KUCHING: The European Conservatives and Reformists Group (ECR) of the European Parliament has given its full backing to the state’s palm oil industry amid strong criticisms from European non-governmental organisations (NGOs) on the crop’s alleged damaging impact on the environment.
The parliament’s Committee on Agriculture and Rural Development member Richard Ashworth said ECR would defend the state’s palm oil cultivation practice against the passing of European laws that could affect the production of palm oil in the country.
The South East of England Member of European Parliament (MEP) mentioned that Sarawak had proven that palm oil was environmentally sustainable and that the industry had a phenomenal role to play in bringing wealth to the local community.
He criticised NGOs for using generic criticisms and making sweeping statements on the whole industry.
“We are conscious that there is a great deal of legislation being passed in the European Parliament within months or even years, which will heavily impact upon crops such as palm oil and in turn creating considerable effect on the prosperity of those producing the crop in Malaysia.
“We have been given great reassurance that in environmental terms, Sarawak has exceeded expectations. The agriculture development of palm oil, particularly the cooperative element with small farmers and shareholders scheme, is not just environmentally sustainable but has done enormous amount of good to lift small farmers out of subsistence agriculture and giving them a sense of involvement and dignified existence.

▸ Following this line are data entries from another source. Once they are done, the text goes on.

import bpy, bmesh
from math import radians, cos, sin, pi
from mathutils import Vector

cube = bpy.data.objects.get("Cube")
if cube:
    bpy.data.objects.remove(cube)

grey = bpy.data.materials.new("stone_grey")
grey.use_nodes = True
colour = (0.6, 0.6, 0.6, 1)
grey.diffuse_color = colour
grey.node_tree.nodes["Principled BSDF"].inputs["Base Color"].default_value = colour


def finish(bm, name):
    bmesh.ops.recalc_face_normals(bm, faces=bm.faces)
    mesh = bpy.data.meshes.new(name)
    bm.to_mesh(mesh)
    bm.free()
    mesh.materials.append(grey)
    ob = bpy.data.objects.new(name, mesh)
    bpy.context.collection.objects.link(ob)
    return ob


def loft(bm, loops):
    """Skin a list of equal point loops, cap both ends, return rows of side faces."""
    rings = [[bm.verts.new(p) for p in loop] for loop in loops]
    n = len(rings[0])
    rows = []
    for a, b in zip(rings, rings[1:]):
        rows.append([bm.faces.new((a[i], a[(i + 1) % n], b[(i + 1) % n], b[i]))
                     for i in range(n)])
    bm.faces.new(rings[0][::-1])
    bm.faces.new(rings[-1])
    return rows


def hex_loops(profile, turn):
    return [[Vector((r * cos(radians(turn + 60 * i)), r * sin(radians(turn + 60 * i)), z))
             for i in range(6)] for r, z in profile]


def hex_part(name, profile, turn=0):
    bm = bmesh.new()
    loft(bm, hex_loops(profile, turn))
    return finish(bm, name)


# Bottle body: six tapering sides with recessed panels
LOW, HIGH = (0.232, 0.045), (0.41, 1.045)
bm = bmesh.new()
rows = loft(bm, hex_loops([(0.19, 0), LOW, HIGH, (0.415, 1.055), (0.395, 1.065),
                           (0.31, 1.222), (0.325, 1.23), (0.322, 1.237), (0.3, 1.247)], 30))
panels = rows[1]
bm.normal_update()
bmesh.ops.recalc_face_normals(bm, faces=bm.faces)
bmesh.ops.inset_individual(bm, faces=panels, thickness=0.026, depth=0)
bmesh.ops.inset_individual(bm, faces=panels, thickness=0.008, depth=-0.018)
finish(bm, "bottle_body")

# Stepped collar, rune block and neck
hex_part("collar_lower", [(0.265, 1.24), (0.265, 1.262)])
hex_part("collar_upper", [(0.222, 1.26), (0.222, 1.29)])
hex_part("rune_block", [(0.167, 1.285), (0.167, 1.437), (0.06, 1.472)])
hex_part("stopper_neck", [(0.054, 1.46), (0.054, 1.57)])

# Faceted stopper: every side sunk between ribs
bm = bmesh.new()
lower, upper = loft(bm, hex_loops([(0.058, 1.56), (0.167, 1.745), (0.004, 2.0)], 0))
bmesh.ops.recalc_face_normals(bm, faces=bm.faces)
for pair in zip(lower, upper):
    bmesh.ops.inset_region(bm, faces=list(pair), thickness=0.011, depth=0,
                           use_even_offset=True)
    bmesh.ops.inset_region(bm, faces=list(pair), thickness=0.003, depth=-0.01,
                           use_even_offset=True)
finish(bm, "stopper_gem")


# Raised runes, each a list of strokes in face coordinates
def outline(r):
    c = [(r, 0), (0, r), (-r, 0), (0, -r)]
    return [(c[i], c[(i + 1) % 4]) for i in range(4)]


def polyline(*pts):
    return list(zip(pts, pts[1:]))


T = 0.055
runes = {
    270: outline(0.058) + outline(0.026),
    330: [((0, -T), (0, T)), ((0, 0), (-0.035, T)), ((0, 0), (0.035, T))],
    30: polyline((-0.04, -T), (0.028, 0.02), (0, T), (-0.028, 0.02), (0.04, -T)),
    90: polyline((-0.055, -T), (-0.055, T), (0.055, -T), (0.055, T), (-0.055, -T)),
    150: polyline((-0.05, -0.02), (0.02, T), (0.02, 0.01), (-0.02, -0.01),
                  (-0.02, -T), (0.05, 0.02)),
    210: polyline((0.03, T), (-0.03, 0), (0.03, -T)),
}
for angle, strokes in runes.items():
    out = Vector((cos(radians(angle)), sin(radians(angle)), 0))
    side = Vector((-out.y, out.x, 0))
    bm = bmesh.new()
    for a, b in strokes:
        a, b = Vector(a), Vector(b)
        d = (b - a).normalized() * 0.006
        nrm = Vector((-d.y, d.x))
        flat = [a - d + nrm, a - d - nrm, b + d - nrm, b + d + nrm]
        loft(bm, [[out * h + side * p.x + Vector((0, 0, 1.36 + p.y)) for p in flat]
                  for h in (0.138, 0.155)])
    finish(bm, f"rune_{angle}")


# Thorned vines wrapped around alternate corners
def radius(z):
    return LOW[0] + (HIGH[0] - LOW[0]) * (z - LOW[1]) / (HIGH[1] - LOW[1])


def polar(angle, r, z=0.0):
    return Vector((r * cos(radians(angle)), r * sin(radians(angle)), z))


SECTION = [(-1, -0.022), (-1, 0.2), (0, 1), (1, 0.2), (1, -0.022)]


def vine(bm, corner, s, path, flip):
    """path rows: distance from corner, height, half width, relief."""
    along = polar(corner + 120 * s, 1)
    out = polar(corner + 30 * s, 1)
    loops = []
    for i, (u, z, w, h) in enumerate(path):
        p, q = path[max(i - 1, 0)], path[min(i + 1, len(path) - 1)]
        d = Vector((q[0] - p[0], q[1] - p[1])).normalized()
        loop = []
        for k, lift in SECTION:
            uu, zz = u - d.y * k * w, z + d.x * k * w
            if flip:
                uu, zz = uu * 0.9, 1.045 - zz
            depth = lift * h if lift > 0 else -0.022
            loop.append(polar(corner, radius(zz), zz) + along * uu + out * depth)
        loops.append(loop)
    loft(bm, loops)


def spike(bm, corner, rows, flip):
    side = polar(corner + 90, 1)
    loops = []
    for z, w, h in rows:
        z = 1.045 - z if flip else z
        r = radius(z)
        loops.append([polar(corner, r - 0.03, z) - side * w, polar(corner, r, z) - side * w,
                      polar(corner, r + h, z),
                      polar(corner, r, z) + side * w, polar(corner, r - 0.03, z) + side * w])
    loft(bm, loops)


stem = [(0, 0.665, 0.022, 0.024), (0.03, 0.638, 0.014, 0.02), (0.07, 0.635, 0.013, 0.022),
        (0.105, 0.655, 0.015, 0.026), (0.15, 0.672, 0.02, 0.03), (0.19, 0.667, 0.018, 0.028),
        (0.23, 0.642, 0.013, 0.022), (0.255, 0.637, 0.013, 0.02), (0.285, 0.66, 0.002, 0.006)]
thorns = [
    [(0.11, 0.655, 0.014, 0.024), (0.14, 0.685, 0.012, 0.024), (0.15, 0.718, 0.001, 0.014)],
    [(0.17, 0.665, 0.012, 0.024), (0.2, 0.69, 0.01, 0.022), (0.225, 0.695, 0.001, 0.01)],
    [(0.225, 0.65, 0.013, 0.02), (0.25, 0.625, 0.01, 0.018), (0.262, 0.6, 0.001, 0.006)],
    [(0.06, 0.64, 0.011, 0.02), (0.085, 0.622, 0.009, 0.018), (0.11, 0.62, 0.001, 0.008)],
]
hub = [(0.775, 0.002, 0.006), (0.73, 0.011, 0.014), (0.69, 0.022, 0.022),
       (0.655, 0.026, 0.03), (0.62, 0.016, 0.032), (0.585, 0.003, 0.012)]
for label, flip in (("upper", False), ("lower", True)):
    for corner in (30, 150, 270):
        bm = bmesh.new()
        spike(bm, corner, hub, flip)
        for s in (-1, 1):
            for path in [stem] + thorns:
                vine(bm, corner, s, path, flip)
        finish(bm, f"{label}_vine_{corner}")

“On the series of ongoing debates in the European Parliament, we will make a difference. We will go back and speak on your behalf. We are on your side on this particular argument,” he told a press conference at Pullman Hotel here on Tuesday after attending a roundtable dialogue on the state’s palm oil industry.
Present were Deputy Chief Minister Datuk Patinggi Tan Sri Alfred Jabu Numpang and Roger Helmer, the MEP representing East Midlands England and member of the Industry, Research and Energy Committee.

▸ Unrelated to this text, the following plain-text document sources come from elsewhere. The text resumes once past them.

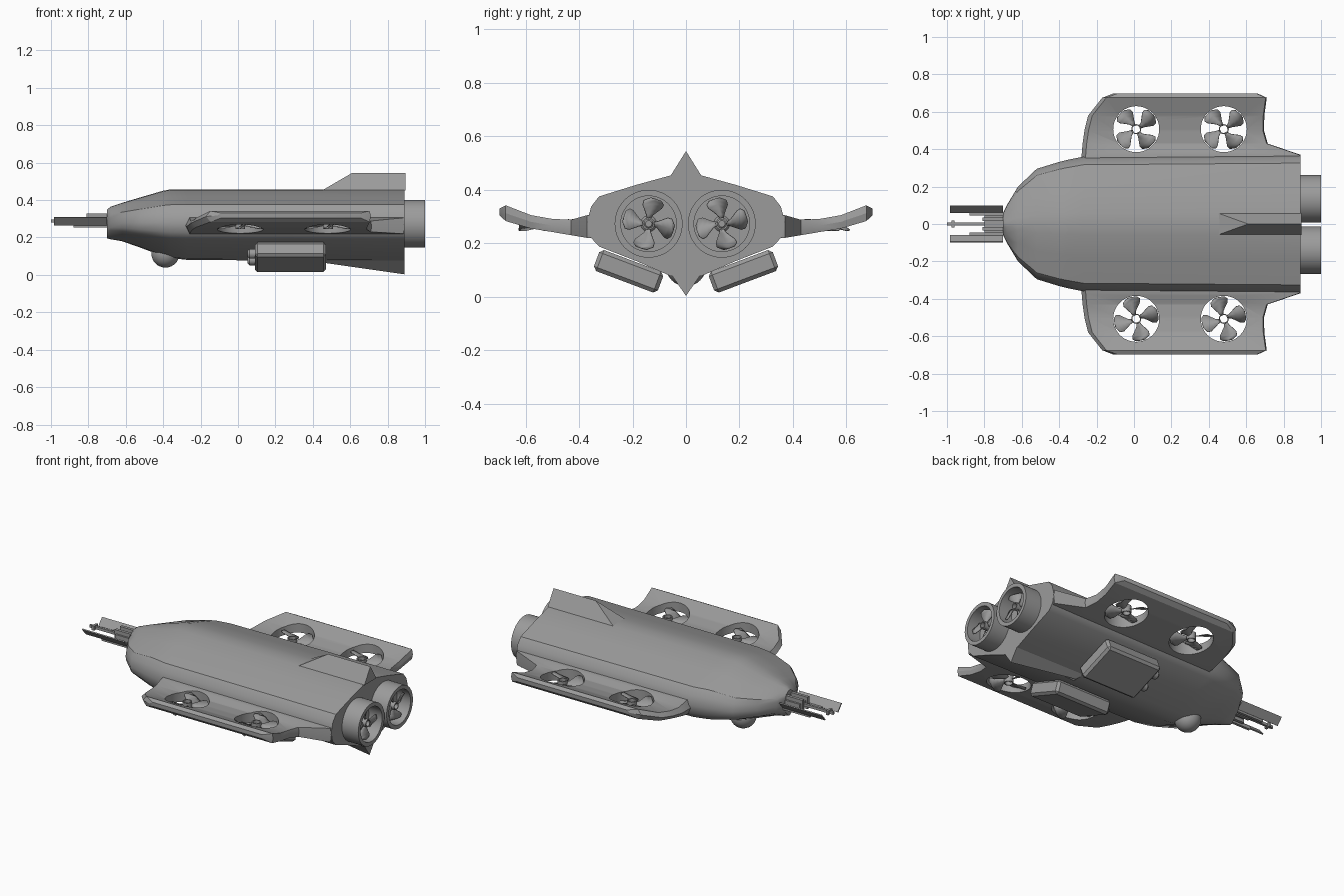
import bpy, bmesh, math
from mathutils import Matrix, Vector

if "Cube" in bpy.data.objects:
    bpy.data.objects.remove(bpy.data.objects["Cube"])

grey = bpy.data.materials.new("hull grey")
grey.diffuse_color = (0.33, 0.33, 0.33, 1)
grey.use_nodes = True
grey.node_tree.nodes["Principled BSDF"].inputs["Base Color"].default_value = grey.diffuse_color


def make(name, verts, faces, smooth=None, matrix=None):
    me = bpy.data.meshes.new(name)
    me.from_pydata([tuple(v) for v in verts], [], faces)
    if matrix:
        me.transform(matrix)
    bm = bmesh.new()
    bm.from_mesh(me)
    bmesh.ops.remove_doubles(bm, verts=bm.verts, dist=1e-5)
    bmesh.ops.recalc_face_normals(bm, faces=bm.faces)
    bm.to_mesh(me)
    bm.free()
    me.materials.append(grey)
    ob = bpy.data.objects.new(name, me)
    bpy.context.collection.objects.link(ob)
    if smooth:
        smooth_by(ob, smooth)
    return ob


def smooth_by(ob, deg):
    bpy.ops.object.select_all(action='DESELECT')
    ob.select_set(True)
    bpy.context.view_layer.objects.active = ob
    bpy.ops.object.shade_smooth_by_angle(angle=math.radians(deg))


def loft(name, rings, smooth=None):
    n = len(rings[0])
    verts = [v for r in rings for v in r]
    faces = [(k * n + i, k * n + (i + 1) % n, (k + 1) * n + (i + 1) % n, (k + 1) * n + i)
             for k in range(len(rings) - 1) for i in range(n)]
    faces += [tuple(range(n)), tuple(range(len(verts) - n, len(verts)))]
    return make(name, verts, faces, smooth)


def lathe(name, profile, matrix, seg=40, closed=False):
    # profile is (radius, height) around local z
    n, m = len(profile), seg
    verts = [(r * math.cos(2 * math.pi * j / m), r * math.sin(2 * math.pi * j / m), h)
             for r, h in profile for j in range(m)]
    faces = [(i * m + j, i * m + (j + 1) % m, (i + 1) % n * m + (j + 1) % m, (i + 1) % n * m + j)
             for i in range(n if closed else n - 1) for j in range(m)]
    if not closed:
        faces += [tuple(range(m)), tuple(range((n - 1) * m, n * m))]
    return make(name, verts, faces, 35, matrix)


def box(name, x, y, z, bevel=0, matrix=None):
    v = [(a, b, c) for a in x for b in y for c in z]
    f = [(0, 1, 3, 2), (4, 6, 7, 5), (0, 4, 5, 1), (2, 3, 7, 6), (0, 2, 6, 4), (1, 5, 7, 3)]
    ob = make(name, v, f, matrix=matrix)
    if bevel:
        b = ob.modifiers.new("bevel", 'BEVEL')
        b.width, b.segments = bevel, 1
    return ob


def propeller(name, radius, matrix, hand=1):
    # four swept blades, wide towards the tip, with a little pitch
    verts, faces = [], []
    stations = [(0.16, 0, 18), (0.35, 6, 20), (0.55, 10, 26), (0.75, 12, 29), (0.9, 14, 25), (0.97, 17, 12)]
    for b in range(4):
        for r, mid, half in stations:
            for s in (-1, 0, 1):
                a = math.radians(90 * b + mid + s * half) * hand
                z = s * hand * 0.16 * radius * min(1, r * 1.3)
                verts.append((r * radius * math.cos(a), r * radius * math.sin(a), z))
        o = b * 18
        faces += [(o + k * 3 + j, o + k * 3 + j + 1, o + k * 3 + j + 4, o + k * 3 + j + 3)
                  for k in range(5) for j in range(2)]
    ob = make(name + "_blades", verts, faces, 40, matrix)
    s = ob.modifiers.new("thickness", 'SOLIDIFY')
    s.thickness, s.offset = 0.005, 0
    # hollow hub
    h = 0.17 * radius
    lathe(name + "_hub", [(h, -0.022), (h + 0.006, -0.022), (h + 0.006, 0.022), (h, 0.022)],
          matrix, 20, True)


# Hull: one half section, mirrored and lofted along x
half = [(0, 1), (0.16, 0.98), (0.5, 0.79), (0.88, 0.55), (0.96, 0.34), (1, 0.03), (0.97, -0.25),
        (0.88, -0.43), (0.5, -0.7), (0.16, -0.97), (0, -1)]
section = half + [(-y, z) for y, z in half[-2:0:-1]]
rings = []
for x, w, top, bot in [(-0.70, 0.06, 0.35, 0.195), (-0.68, 0.10, 0.365, 0.19), (-0.62, 0.20, 0.385, 0.18),
                       (-0.52, 0.295, 0.415, 0.145), (-0.40, 0.332, 0.45, 0.10), (-0.36, 0.342, 0.457, 0.09),
                       (-0.27, 0.36, 0.457, 0.08), (0.89, 0.37, 0.457, 0.072)]:
    rings.append([(x, y * w, 0.275 + z * ((top - 0.275) if z > 0 else (0.275 - bot))) for y, z in section])
loft("hull", rings, 32)

# Fins on the centre line
prism = [(0, 1, 2), (3, 5, 4), (0, 3, 4, 1), (1, 4, 5, 2), (2, 5, 3, 0)]
make("top_fin", [(0.45, -0.058, 0.452), (0.45, 0.058, 0.452), (0.61, 0, 0.545),
                 (0.895, -0.058, 0.452), (0.895, 0.058, 0.452), (0.895, 0, 0.545)], prism)
make("bottom_fin", [(0.40, -0.055, 0.085), (0.40, 0.055, 0.085), (0.42, 0, 0.07),
                    (0.89, -0.06, 0.09), (0.89, 0.06, 0.09), (0.89, 0, 0.003)], prism)

# Wings: spanwise stations (y, front x, back x, top z, bottom z)
stations = [(0.30, -0.28, 0.89, 0.31, 0.215), (0.37, -0.28, 0.89, 0.305, 0.22), (0.43, -0.275, 0.715, 0.288, 0.23),
            (0.50, -0.265, 0.695, 0.291, 0.242), (0.58, -0.245, 0.697, 0.305, 0.255),
            (0.675, -0.17, 0.71, 0.342, 0.283), (0.698, -0.11, 0.66, 0.33, 0.305)]
fans = [(0.012, 0.507), (0.48, 0.507)]
for side, tag in ((1, "left"), (-1, "right")):
    rings = []
    for y, f, b, t, l in stations:
        m = (t + l) / 2
        rings.append([(x, y * side, z) for x, z in
                      ((f, m), (f + 0.022, t), (b - 0.006, t), (b, m), (b - 0.006, l), (f + 0.022, l))])
    wing = loft(tag + "_wing", rings)
    for i, (fx, fy) in enumerate(fans):
        pos = Matrix.Translation((fx, fy * side, 0.268))
        cut = lathe(f"{tag}_fan_cutter_{i}", [(0.123, -0.2), (0.123, 0.2)], pos, 48)
        mod = wing.modifiers.new("fan hole", 'BOOLEAN')
        mod.object, mod.operation, mod.solver = cut, 'DIFFERENCE', 'EXACT'
        bpy.context.view_layer.objects.active = wing
        bpy.ops.object.modifier_apply(modifier=mod.name)
        bpy.data.objects.remove(cut)
        propeller(f"{tag}_fan_{i}", 0.123, pos @ Matrix.Rotation(0.5, 4, 'Z'), side)
    smooth_by(wing, 25)

    # Rear thruster shroud with recessed propeller
    axis = Matrix.Translation((0, 0.137 * side - 0.003, 0.273)) @ Matrix.Rotation(math.pi / 2, 4, 'Y')
    lathe(tag + "_thruster", [(0.127, 0.87), (0.127, 1.0), (0.104, 1.0), (0.104, 0.91), (0.03, 0.91),
                              (0.012, 0.93)], axis, 48)
    propeller(tag + "_thruster_propeller", 0.1, axis @ Matrix.Translation((0, 0, 0.955)), side)

    # Tilted pod under the hull, with two small lamps on its front
    tilt = Matrix.Translation((0, 0.215 * side, 0.095)) @ Matrix.Rotation(0.36 * side, 4, 'X')
    box(tag + "_pod", (0.09, 0.47), (-0.128, 0.128), (-0.042, 0.042), 0.014, tilt)
    for i in (-1, 1):
        spot = tilt @ Matrix.Translation((0.05, i * 0.05, 0)) @ Matrix.Rotation(math.pi / 2, 4, 'Y')
        lathe(f"{tag}_pod_lamp_{i + 2}", [(0.016, 0), (0.026, 0.012), (0.026, 0.045)], spot, 20)

    # Gripper jaw plate and its inner rod
    jaw = [(y * side, z) for y, z in ((0.058, 0.268), (0.064, 0.264), (0.100, 0.306), (0.094, 0.31))]
    loft(tag + "_jaw", [[(x, y, z) for y, z in jaw] for x in (-0.985, -0.70)])
    box(tag + "_jaw_rod", (-0.88, -0.68), sorted((0.046 * side, 0.062 * side)), (0.252, 0.272))
    box(tag + "_arm_rail", (-0.81, -0.66), sorted((0.016 * side, 0.034 * side)), (0.255, 0.328))

# Gripper core
box("arm_base", (-0.80, -0.66), (-0.045, 0.045), (0.275, 0.305))
box("arm_rod", (-1.0, -0.78), (-0.007, 0.007), (0.28, 0.296))
box("arm_claw", (-0.975, -0.96), (-0.02, 0.02), (0.275, 0.302))

# Camera dome under the nose
dome = [(0.075 * math.cos(a), 0.075 * math.sin(a)) for a in [math.radians(d) for d in range(-88, 89, 11)]]
lathe("camera_dome", dome, Matrix.Translation((-0.388, 0, 0.114)), 32)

Ashworth and Helmer were part of a delegation – including South East England MEP Nirj Deva and MEP representing Yorkshire and Humber region of the United Kingdom Amjad Bashir – on a two-day visit here to learn and better understand about palm oil crop and its cultivation, social element and environmental aspect.
Deva is also vice-chair of the Development Committee, while Bashir is also a Substitute Committee on International Trade.
Ashworth acknowledged that that there were examples of bad cultivation practices, such as the slash and burn policies of certain countries on their forests. He deemed the potential and productivity of palm oil crop and what it had achieved for the people and Sarawak as “fantastic” and should be cherished and encouraged.
Helmer also echoed Ashworth opinion on the damaging effect of what he labelled as unsubstantiated criticisms in the part of European NGOs and Green Party movement in the European Parliament.
“The Green organisation, which has so much influence in the European institution, does not focus particularly on Malaysia but are driven by an obsessive ideology and with little regards to facts. My personal view is they do a great deal of damage.
“The difference that has been made by us coming here is that we have a much clearer grasps on what is actually going on. One example is the issue of how much land have taken up for palm oil cultivation and how much land remains for the benefit of the environment.”
Citing Europe’s flawed biofuels policy as an example, Helmer mentioned that the European institution frequently introduced laws only to change it later on when the effect was found to be damaging.
Ashworth sits in a 19 strong Conservative delegation in Brussels, which is part of the ECR with 71 MEPs, and is the third largest group in the European Parliament. Helmer leads 24 United Kingdom Independence Party (UKIP) members, the largest UK delegation in Brussels. The European Parliament is composed of 751 members.